Assignment:
The reply should contain every entry below exactly as written, with no images.

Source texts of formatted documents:
[Start of section]

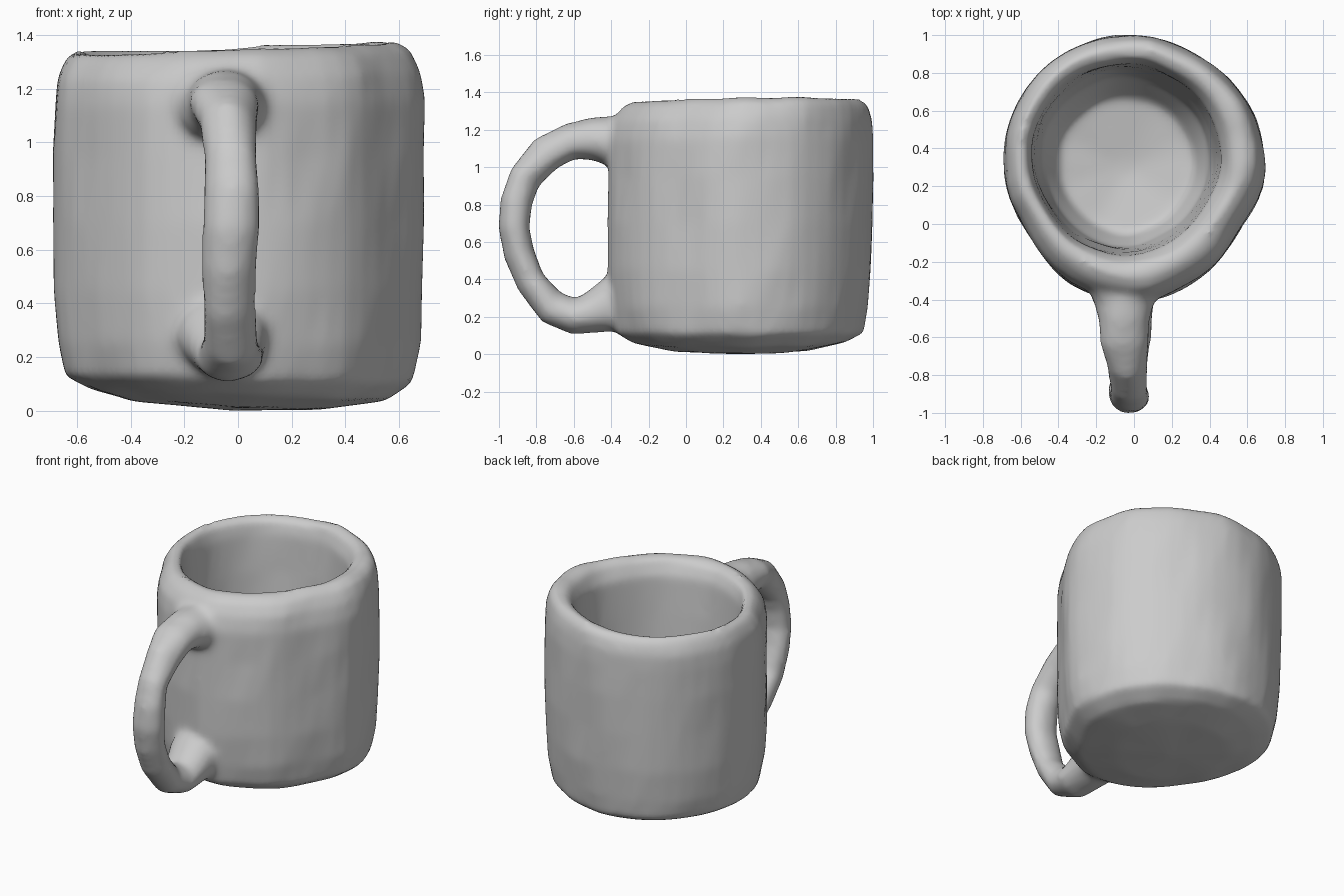
import bpy, bmesh, math
from mathutils import Vector, noise

if "Cube" in bpy.data.objects:
    bpy.data.objects.remove(bpy.data.objects["Cube"])


def loft(name, rings):
    """Skin a list of point rings and cap both ends."""
    bm = bmesh.new()
    loops = [[bm.verts.new(p) for p in ring] for ring in rings]
    n = len(loops[0])
    for a, b in zip(loops, loops[1:]):
        for i in range(n):
            j = (i + 1) % n
            bm.faces.new((a[i], a[j], b[j], b[i]))
    bm.faces.new(loops[0][::-1])
    bm.faces.new(loops[-1])
    bmesh.ops.recalc_face_normals(bm, faces=bm.faces)
    mesh = bpy.data.meshes.new(name)
    bm.to_mesh(mesh)
    bm.free()
    obj = bpy.data.objects.new(name, mesh)
    bpy.context.collection.objects.link(obj)
    return obj


def lump(p, amount):
    """Hand-moulded irregularity."""
    return p + noise.noise_vector(p * 5 + Vector((3, 7, 1))) * amount


# Uneven plan outline: radius factor every 30 degrees, anticlockwise from +x
outline = [0.99, 0.995, 0.985, 1.015, 1.03, 1.02, 0.99, 0.945, 0.985, 1.01, 0.955, 0.915]


def plan(a):
    t = a / (2 * math.pi) * 12
    k, f = int(t), t - int(t)
    f = f * f * (3 - 2 * f)
    return outline[k % 12] * (1 - f) + outline[(k + 1) % 12] * f


# Cup: radius, height, centre x, centre y from the base up, over the rim and into the bowl
profile = [
    (0.05, 0.004, -0.08, 0.30), (0.36, 0.02, -0.04, 0.29), (0.56, 0.06, 0, 0.28),
    (0.655, 0.12, 0.005, 0.285), (0.68, 0.25, 0.005, 0.28), (0.695, 0.45, 0.005, 0.285),
    (0.70, 0.70, 0.005, 0.285), (0.70, 0.95, 0.005, 0.29), (0.70, 1.15, 0.005, 0.29),
    (0.685, 1.25, 0, 0.30), (0.65, 1.325, 0, 0.315), (0.60, 1.36, -0.01, 0.33),
    (0.54, 1.34, -0.025, 0.335), (0.505, 1.25, -0.04, 0.34), (0.49, 1.0, -0.045, 0.345),
    (0.475, 0.7, -0.045, 0.34), (0.445, 0.42, -0.045, 0.33), (0.36, 0.24, -0.04, 0.31),
    (0.05, 0.18, -0.04, 0.30),
]
rings = []
for k, (r, z, cx, cy) in enumerate(profile):
    ring = []
    inside = k > 11
    for i in range(48):
        a = 2 * math.pi * i / 48
        s = 1 + (plan(a) - 1) * (0.5 if inside else 1)
        x, y = r * s * math.cos(a), r * s * math.sin(a)
        high = max(0, z - 0.9) / 0.45
        low = max(0, 0.2 - z) / 0.2
        tilt = high * (0.03 * x + 0.015 * y - 0.05 * max(0, y - 0.4)) - 0.05 * x * low
        ring.append(lump(Vector((cx + x, cy + y, z + tilt)), 0.012))
    rings.append(ring)
mug = loft("mug", rings)

# Handle: y, z, centre x, half width, half depth along the loop
path = [
    (-0.22, 1.16, -0.03, 0.27, 0.16), (-0.34, 1.14, -0.05, 0.20, 0.14),
    (-0.42, 1.14, -0.055, 0.16, 0.13),
    (-0.50, 1.15, -0.055, 0.14, 0.115), (-0.62, 1.14, -0.05, 0.13, 0.105),
    (-0.75, 1.07, -0.035, 0.11, 0.10), (-0.86, 0.94, -0.03, 0.10, 0.09),
    (-0.905, 0.82, -0.025, 0.10, 0.085), (-0.92, 0.68, -0.025, 0.105, 0.085),
    (-0.895, 0.54, -0.03, 0.105, 0.085), (-0.83, 0.38, -0.03, 0.10, 0.09),
    (-0.72, 0.25, -0.03, 0.105, 0.095), (-0.60, 0.20, -0.035, 0.125, 0.10),
    (-0.49, 0.225, -0.045, 0.145, 0.11), (-0.40, 0.265, -0.05, 0.165, 0.145),
    (-0.27, 0.28, -0.05, 0.20, 0.17),
]
rings = []
for k, (y, z, cx, w, d) in enumerate(path):
    before, after = path[max(k - 1, 0)], path[min(k + 1, len(path) - 1)]
    along = Vector((0, after[0] - before[0], after[1] - before[1])).normalized()
    side = Vector((1, 0, 0))
    out = along.cross(side)
    ring = []
    for i in range(16):
        a = 2 * math.pi * i / 16
        p = Vector((cx, y, z)) + side * w * math.cos(a) + out * d * math.sin(a)
        ring.append(lump(p, 0.018))
    rings.append(ring)
handle = loft("handle", rings)

# Fuse the handle into the cup and soften the joints
bpy.ops.object.select_all(action='DESELECT')
handle.select_set(True)
mug.select_set(True)
bpy.context.view_layer.objects.active = mug
bpy.ops.object.join()
fuse = mug.modifiers.new("fuse", 'REMESH')
fuse.mode = 'VOXEL'
fuse.voxel_size = 0.022
fuse.use_smooth_shade = True
soften = mug.modifiers.new("soften", 'SMOOTH')
soften.factor = 0.5
soften.iterations = 8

[End of section]

Result of the task:
import bpy, bmesh, math
from mathutils import Vector, noise

if "Cube" in bpy.data.objects:
    bpy.data.objects.remove(bpy.data.objects["Cube"])


def loft(name, rings):
    """Skin a list of point rings and cap both ends."""
    bm = bmesh.new()
    loops = [[bm.verts.new(p) for p in ring] for ring in rings]
    n = len(loops[0])
    for a, b in zip(loops, loops[1:]):
        for i in range(n):
            j = (i + 1) % n
            bm.faces.new((a[i], a[j], b[j], b[i]))
    bm.faces.new(loops[0][::-1])
    bm.faces.new(loops[-1])
    bmesh.ops.recalc_face_normals(bm, faces=bm.faces)
    mesh = bpy.data.meshes.new(name)
    bm.to_mesh(mesh)
    bm.free()
    obj = bpy.data.objects.new(name, mesh)
    bpy.context.collection.objects.link(obj)
    return obj


def lump(p, amount):
    """Hand-moulded irregularity."""
    return p + noise.noise_vector(p * 5 + Vector((3, 7, 1))) * amount


# Uneven plan outline: radius factor every 30 degrees, anticlockwise from +x
outline = [0.99, 0.995, 0.985, 1.015, 1.03, 1.02, 0.99, 0.945, 0.985, 1.01, 0.955, 0.915]


def plan(a):
    t = a / (2 * math.pi) * 12
    k, f = int(t), t - int(t)
    f = f * f * (3 - 2 * f)
    return outline[k % 12] * (1 - f) + outline[(k + 1) % 12] * f


# Cup: radius, height, centre x, centre y from the base up, over the rim and into the bowl
profile = [
    (0.05, 0.004, -0.08, 0.30), (0.36, 0.02, -0.04, 0.29), (0.56, 0.06, 0, 0.28),
    (0.655, 0.12, 0.005, 0.285), (0.68, 0.25, 0.005, 0.28), (0.695, 0.45, 0.005, 0.285),
    (0.70, 0.70, 0.005, 0.285), (0.70, 0.95, 0.005, 0.29), (0.70, 1.15, 0.005, 0.29),
    (0.685, 1.25, 0, 0.30), (0.65, 1.325, 0, 0.315), (0.60, 1.36, -0.01, 0.33),
    (0.54, 1.34, -0.025, 0.335), (0.505, 1.25, -0.04, 0.34), (0.49, 1.0, -0.045, 0.345),
    (0.475, 0.7, -0.045, 0.34), (0.445, 0.42, -0.045, 0.33), (0.36, 0.24, -0.04, 0.31),
    (0.05, 0.18, -0.04, 0.30),
]
rings = []
for k, (r, z, cx, cy) in enumerate(profile):
    ring = []
    inside = k > 11
    for i in range(48):
        a = 2 * math.pi * i / 48
        s = 1 + (plan(a) - 1) * (0.5 if inside else 1)
        x, y = r * s * math.cos(a), r * s * math.sin(a)
        high = max(0, z - 0.9) / 0.45
        low = max(0, 0.2 - z) / 0.2
        tilt = high * (0.03 * x + 0.015 * y - 0.05 * max(0, y - 0.4)) - 0.05 * x * low
        ring.append(lump(Vector((cx + x, cy + y, z + tilt)), 0.012))
    rings.append(ring)
mug = loft("mug", rings)

# Handle: y, z, centre x, half width, half depth along the loop
path = [
    (-0.22, 1.16, -0.03, 0.27, 0.16), (-0.34, 1.14, -0.05, 0.20, 0.14),
    (-0.42, 1.14, -0.055, 0.16, 0.13),
    (-0.50, 1.15, -0.055, 0.14, 0.115), (-0.62, 1.14, -0.05, 0.13, 0.105),
    (-0.75, 1.07, -0.035, 0.11, 0.10), (-0.86, 0.94, -0.03, 0.10, 0.09),
    (-0.905, 0.82, -0.025, 0.10, 0.085), (-0.92, 0.68, -0.025, 0.105, 0.085),
    (-0.895, 0.54, -0.03, 0.105, 0.085), (-0.83, 0.38, -0.03, 0.10, 0.09),
    (-0.72, 0.25, -0.03, 0.105, 0.095), (-0.60, 0.20, -0.035, 0.125, 0.10),
    (-0.49, 0.225, -0.045, 0.145, 0.11), (-0.40, 0.265, -0.05, 0.165, 0.145),
    (-0.27, 0.28, -0.05, 0.20, 0.17),
]
rings = []
for k, (y, z, cx, w, d) in enumerate(path):
    before, after = path[max(k - 1, 0)], path[min(k + 1, len(path) - 1)]
    along = Vector((0, after[0] - before[0], after[1] - before[1])).normalized()
    side = Vector((1, 0, 0))
    out = along.cross(side)
    ring = []
    for i in range(16):
        a = 2 * math.pi * i / 16
        p = Vector((cx, y, z)) + side * w * math.cos(a) + out * d * math.sin(a)
        ring.append(lump(p, 0.018))
    rings.append(ring)
handle = loft("handle", rings)

# Fuse the handle into the cup and soften the joints
bpy.ops.object.select_all(action='DESELECT')
handle.select_set(True)
mug.select_set(True)
bpy.context.view_layer.objects.active = mug
bpy.ops.object.join()
fuse = mug.modifiers.new("fuse", 'REMESH')
fuse.mode = 'VOXEL'
fuse.voxel_size = 0.022
fuse.use_smooth_shade = True
soften = mug.modifiers.new("soften", 'SMOOTH')
soften.factor = 0.5
soften.iterations = 8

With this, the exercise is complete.